The Augusta County Board of Supervisors is acknowledging that it got the dates wrong on its resolution censuring Wayne District Supervisor Scott Seaton.
The solution: the board wants Seaton to turn over the recordings of its closed sessions that are at the heart of the censure resolution.
Seaton’s response: make me.
“If it’s required, yes. But I’m not sharing with anybody, I’m not sharing them with just anybody. Only if it’s required by a judge,” a defiant Seaton said at the end of a contentious, to say the least, Board of Supervisors meeting on Wednesday night.
So much happened that it’s hard to know what to highlight.

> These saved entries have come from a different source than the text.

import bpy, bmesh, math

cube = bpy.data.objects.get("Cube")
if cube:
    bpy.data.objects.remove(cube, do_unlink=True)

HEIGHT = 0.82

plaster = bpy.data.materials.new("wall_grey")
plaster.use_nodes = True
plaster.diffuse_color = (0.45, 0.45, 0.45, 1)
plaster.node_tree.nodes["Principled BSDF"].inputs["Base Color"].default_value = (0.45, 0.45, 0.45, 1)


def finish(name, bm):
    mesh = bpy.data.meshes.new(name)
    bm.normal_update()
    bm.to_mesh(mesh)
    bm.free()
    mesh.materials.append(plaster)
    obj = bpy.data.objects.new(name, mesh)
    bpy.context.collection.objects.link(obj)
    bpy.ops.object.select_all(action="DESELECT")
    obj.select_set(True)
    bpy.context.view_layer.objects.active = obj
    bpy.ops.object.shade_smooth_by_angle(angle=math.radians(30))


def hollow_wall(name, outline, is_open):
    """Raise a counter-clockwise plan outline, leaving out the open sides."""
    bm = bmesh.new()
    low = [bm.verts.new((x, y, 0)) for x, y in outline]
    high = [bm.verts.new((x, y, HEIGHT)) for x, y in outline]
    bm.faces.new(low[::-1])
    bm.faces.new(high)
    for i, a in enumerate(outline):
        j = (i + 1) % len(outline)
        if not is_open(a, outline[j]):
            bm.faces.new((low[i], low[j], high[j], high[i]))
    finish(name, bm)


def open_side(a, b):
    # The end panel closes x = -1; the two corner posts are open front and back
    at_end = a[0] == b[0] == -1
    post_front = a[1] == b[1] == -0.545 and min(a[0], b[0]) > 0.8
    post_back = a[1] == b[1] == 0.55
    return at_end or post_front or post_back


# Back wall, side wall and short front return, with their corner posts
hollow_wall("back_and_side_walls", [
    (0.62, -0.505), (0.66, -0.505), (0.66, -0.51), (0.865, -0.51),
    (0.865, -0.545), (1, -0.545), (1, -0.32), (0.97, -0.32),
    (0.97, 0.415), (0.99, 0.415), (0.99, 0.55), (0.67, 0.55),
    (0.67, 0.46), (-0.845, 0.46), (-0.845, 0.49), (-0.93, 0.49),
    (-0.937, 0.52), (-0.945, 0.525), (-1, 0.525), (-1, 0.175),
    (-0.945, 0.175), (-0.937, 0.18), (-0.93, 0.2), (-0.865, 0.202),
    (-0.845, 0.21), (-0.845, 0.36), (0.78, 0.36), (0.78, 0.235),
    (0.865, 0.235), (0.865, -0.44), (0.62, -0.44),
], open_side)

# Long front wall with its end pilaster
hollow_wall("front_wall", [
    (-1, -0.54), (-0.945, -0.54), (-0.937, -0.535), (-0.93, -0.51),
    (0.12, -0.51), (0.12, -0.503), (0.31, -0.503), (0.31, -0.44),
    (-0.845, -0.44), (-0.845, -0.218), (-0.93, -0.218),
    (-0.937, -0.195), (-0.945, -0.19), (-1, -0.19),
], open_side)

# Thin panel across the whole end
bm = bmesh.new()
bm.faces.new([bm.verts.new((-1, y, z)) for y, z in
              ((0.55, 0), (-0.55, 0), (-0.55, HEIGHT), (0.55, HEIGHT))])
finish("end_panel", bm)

There was the lengthy debate on the censure resolution, then a second, and more lengthy, back-and-forth on Carolyn Bragg, who was appointed to fill the unexpired term of South River Supervisor Steven Morelli earlier this year, which put her role as chair of the Augusta County Planning Commission into question, given that the commission’s by-laws say a sitting Board of Supervisors member can’t be the chair or vice chair.
There was more on the illegal animal shelter fees that county leaders are still dragging their feet on in terms of addressing.
Oh, and former Board of Supervisors chair Tracy Pyles was escorted out of the meeting by sheriff’s deputies after running afoul of the three-minute time limit imposed on comments from members of the public.
Ironically, Pyles was using his public-comment time to castigate the board for imposing the time limits.
“Prior to you overregulated farmers, overburdened taxpayers and angry neighbors and worried parents could come before their chosen leaders and speak their piece. No more. Limiting speech to three minutes is to impose a law that hampers their freedom of speech and redressing of grievances that the board should …”
This is where Pyles was cut off by the board’s current chair, Michael Shull.
“No, I’m not gonna stop. You’ll have to drag me out, sir. You’ll have to drag me out of here,” Pyles said. “Doing all this, it’s capricious, arbitrary, and it’s actionable. Yeah, I’m speaking for a group, people that believe in the Constitution.
“I want to talk about … you have gotten out of line,” Pyles said, as he was being escorted out by the deputies. “You got to have the police escort me for trying to have free speech, to petition the government for redress of grievances.”
As Shull tried to make the point to Pyles, as he was being led away, that “all levels of government have time limits on the amount of speaking that they have,” Pyles reminded Shull that when he was chair, there were times when public speakers would call him out, “and I said thank you for coming.”
“That’s the way we used to do it. We let people speak,” Pyles said. “You need to change your mind. This is not your government. We don’t answer to you. You’re supposed to answer to us.”
Seaton is pushing a similar point at his fellow board members, who voted 6-1 last month to censure him after he revealed that he had been recording the board’s closed sessions for the past two years, saying that he did so as a way of keeping notes on the board’s discussions.
At least that’s what we think that was the basis of the censure vote. After Seaton pressed board members for clarification on what he was being censured for, Shull seemed to offer a different reason for the censure.
“I think you admitted to a few things, like you admitted going into the press leaking out about personnel,” Shull said.
Seaton vehemently denied leaking information to the local media.
“I didn’t admit to any of that,” Seaton said. “There was nothing that I said that said I talked to anybody about stuff that was behind the closed doors there. So, did you find anybody that I talked to? Did you find anybody? I mean, that’s the real thing. Do you have any evidence that I talked to anybody?”
Shull doubled down on his stance that Seaton had admitted to leaking information from closed sessions to the media; Seaton, in turn, doubled down on his assertion that he has admitted to no such thing.
“You have 77,000 people here. Now you’ve had a good portion of them who’ve heard about my censure. Has anybody come forward to you and said that I said anything to them about the closed meetings? Now that it’s out in the public? Has anybody come to you?” Seaton said.
After several minutes of back-and-forth, Shull threw out another accusation.
“I don’t know if recording was the only thing. Was there transmitting our conversations electronically?” Shull said.
Seaton denied that new line of accusation as well.
“I haven’t shared them with anybody. Nobody has seen them. I haven’t shared them with anybody,” Seaton said, adding that he has maintained the digital copies of the recordings.
“I’m required to keep them. Because once you create a government document, you can’t get rid of it. So, I’m required to keep them. They’re on my phone. They’re secure. They’re under, you know, my secure password,” Seaton said.
And that’s where they’ll remain, absent a judge’s order for Seaton to turn them over.
“If a judge says it’s required, I’ll be glad to give them up,” he said.
The board was set to vote on an amended resolution of censure to correct the dates of the closed meetings that it claims were leaked from the resolution that passed last month, but ended up having to table the new resolution amidst confusion over whether it was clear that the new resolution itself had the dates right.
If you’re confused about what is going on in county government, one thing is clear: so are they.